• WORK TO COMPLETE: Return, exactly and in full, the lines of the records below starting at the one with "import math" and ending at the one with "# Base plate", and no other lines.

• SUPPLIED ENTRIES:
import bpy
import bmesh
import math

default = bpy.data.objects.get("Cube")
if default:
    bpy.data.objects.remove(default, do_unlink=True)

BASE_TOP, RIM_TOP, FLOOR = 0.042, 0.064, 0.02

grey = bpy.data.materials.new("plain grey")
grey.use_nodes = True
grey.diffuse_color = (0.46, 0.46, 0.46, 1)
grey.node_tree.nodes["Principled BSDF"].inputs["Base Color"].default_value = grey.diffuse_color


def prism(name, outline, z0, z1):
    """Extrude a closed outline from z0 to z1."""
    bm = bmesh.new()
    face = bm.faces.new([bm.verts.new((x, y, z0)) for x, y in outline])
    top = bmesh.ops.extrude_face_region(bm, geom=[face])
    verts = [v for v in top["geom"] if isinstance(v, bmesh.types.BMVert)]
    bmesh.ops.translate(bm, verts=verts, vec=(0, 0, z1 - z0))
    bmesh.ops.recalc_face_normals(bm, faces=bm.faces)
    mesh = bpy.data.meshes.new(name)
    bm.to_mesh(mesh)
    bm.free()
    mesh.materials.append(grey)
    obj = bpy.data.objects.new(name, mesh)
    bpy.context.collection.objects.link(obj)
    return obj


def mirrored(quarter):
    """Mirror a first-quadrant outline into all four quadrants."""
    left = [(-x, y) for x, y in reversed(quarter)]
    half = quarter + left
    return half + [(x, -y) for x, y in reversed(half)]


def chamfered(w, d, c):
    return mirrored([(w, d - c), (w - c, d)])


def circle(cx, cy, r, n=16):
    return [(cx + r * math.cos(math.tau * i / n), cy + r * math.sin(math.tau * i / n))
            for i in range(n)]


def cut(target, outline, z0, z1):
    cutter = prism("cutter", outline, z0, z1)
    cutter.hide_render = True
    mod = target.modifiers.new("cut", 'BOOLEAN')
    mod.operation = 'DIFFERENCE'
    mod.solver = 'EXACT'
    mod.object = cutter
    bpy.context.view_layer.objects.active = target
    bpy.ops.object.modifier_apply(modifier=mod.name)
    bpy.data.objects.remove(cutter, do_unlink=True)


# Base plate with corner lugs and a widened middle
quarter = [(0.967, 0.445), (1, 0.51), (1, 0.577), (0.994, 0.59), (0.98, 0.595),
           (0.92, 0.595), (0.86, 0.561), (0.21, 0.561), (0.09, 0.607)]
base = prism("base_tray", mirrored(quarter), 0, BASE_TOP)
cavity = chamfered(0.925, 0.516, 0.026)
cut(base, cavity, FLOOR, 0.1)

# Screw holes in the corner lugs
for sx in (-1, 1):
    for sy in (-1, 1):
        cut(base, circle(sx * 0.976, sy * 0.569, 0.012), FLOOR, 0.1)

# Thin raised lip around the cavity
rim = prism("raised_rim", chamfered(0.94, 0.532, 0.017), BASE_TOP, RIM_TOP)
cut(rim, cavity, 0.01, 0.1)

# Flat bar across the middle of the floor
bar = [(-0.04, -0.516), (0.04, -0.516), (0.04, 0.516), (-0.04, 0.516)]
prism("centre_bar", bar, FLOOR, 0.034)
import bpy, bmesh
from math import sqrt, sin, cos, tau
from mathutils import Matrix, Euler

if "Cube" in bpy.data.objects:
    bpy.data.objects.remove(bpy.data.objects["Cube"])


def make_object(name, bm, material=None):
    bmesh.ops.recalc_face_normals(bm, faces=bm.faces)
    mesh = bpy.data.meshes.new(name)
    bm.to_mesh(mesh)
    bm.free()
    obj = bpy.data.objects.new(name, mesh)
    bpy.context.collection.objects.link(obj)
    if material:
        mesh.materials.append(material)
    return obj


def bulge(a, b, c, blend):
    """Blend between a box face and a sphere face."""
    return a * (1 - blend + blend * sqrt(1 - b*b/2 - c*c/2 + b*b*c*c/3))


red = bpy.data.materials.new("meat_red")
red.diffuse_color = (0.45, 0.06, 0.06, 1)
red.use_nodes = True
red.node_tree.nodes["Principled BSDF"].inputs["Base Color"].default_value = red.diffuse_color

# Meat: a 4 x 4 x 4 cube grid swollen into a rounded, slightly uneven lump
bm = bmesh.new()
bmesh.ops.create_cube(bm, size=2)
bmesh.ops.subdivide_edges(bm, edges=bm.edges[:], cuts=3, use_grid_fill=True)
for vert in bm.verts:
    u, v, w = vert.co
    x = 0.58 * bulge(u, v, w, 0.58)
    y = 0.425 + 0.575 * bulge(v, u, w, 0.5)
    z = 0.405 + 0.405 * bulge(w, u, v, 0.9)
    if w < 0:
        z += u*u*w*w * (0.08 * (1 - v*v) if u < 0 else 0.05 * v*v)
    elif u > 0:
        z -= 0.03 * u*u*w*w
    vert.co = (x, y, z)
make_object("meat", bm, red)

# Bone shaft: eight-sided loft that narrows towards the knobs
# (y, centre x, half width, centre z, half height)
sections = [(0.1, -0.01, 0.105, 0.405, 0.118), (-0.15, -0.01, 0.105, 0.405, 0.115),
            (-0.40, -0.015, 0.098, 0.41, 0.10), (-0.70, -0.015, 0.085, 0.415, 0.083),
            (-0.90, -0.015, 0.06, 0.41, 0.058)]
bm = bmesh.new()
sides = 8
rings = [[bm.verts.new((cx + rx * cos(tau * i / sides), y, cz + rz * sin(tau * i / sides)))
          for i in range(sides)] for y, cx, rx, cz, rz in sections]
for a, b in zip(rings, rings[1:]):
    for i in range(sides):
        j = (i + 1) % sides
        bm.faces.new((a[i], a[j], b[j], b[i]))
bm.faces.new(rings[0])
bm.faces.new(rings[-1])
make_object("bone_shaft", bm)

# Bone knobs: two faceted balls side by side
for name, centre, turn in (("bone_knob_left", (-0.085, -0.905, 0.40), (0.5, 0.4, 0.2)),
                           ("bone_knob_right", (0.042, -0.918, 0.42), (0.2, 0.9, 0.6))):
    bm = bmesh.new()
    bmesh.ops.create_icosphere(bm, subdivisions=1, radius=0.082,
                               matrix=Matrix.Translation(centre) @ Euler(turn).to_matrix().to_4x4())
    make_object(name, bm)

• REPLY TO THE TASK:
import math

default = bpy.data.objects.get("Cube")
if default:
    bpy.data.objects.remove(default, do_unlink=True)

BASE_TOP, RIM_TOP, FLOOR = 0.042, 0.064, 0.02

grey = bpy.data.materials.new("plain grey")
grey.use_nodes = True
grey.diffuse_color = (0.46, 0.46, 0.46, 1)
grey.node_tree.nodes["Principled BSDF"].inputs["Base Color"].default_value = grey.diffuse_color


def prism(name, outline, z0, z1):
    """Extrude a closed outline from z0 to z1."""
    bm = bmesh.new()
    face = bm.faces.new([bm.verts.new((x, y, z0)) for x, y in outline])
    top = bmesh.ops.extrude_face_region(bm, geom=[face])
    verts = [v for v in top["geom"] if isinstance(v, bmesh.types.BMVert)]
    bmesh.ops.translate(bm, verts=verts, vec=(0, 0, z1 - z0))
    bmesh.ops.recalc_face_normals(bm, faces=bm.faces)
    mesh = bpy.data.meshes.new(name)
    bm.to_mesh(mesh)
    bm.free()
    mesh.materials.append(grey)
    obj = bpy.data.objects.new(name, mesh)
    bpy.context.collection.objects.link(obj)
    return obj


def mirrored(quarter):
    """Mirror a first-quadrant outline into all four quadrants."""
    left = [(-x, y) for x, y in reversed(quarter)]
    half = quarter + left
    return half + [(x, -y) for x, y in reversed(half)]


def chamfered(w, d, c):
    return mirrored([(w, d - c), (w - c, d)])


def circle(cx, cy, r, n=16):
    return [(cx + r * math.cos(math.tau * i / n), cy + r * math.sin(math.tau * i / n))
            for i in range(n)]


def cut(target, outline, z0, z1):
    cutter = prism("cutter", outline, z0, z1)
    cutter.hide_render = True
    mod = target.modifiers.new("cut", 'BOOLEAN')
    mod.operation = 'DIFFERENCE'
    mod.solver = 'EXACT'
    mod.object = cutter
    bpy.context.view_layer.objects.active = target
    bpy.ops.object.modifier_apply(modifier=mod.name)
    bpy.data.objects.remove(cutter, do_unlink=True)


# Base plate with corner lugs and a widened middle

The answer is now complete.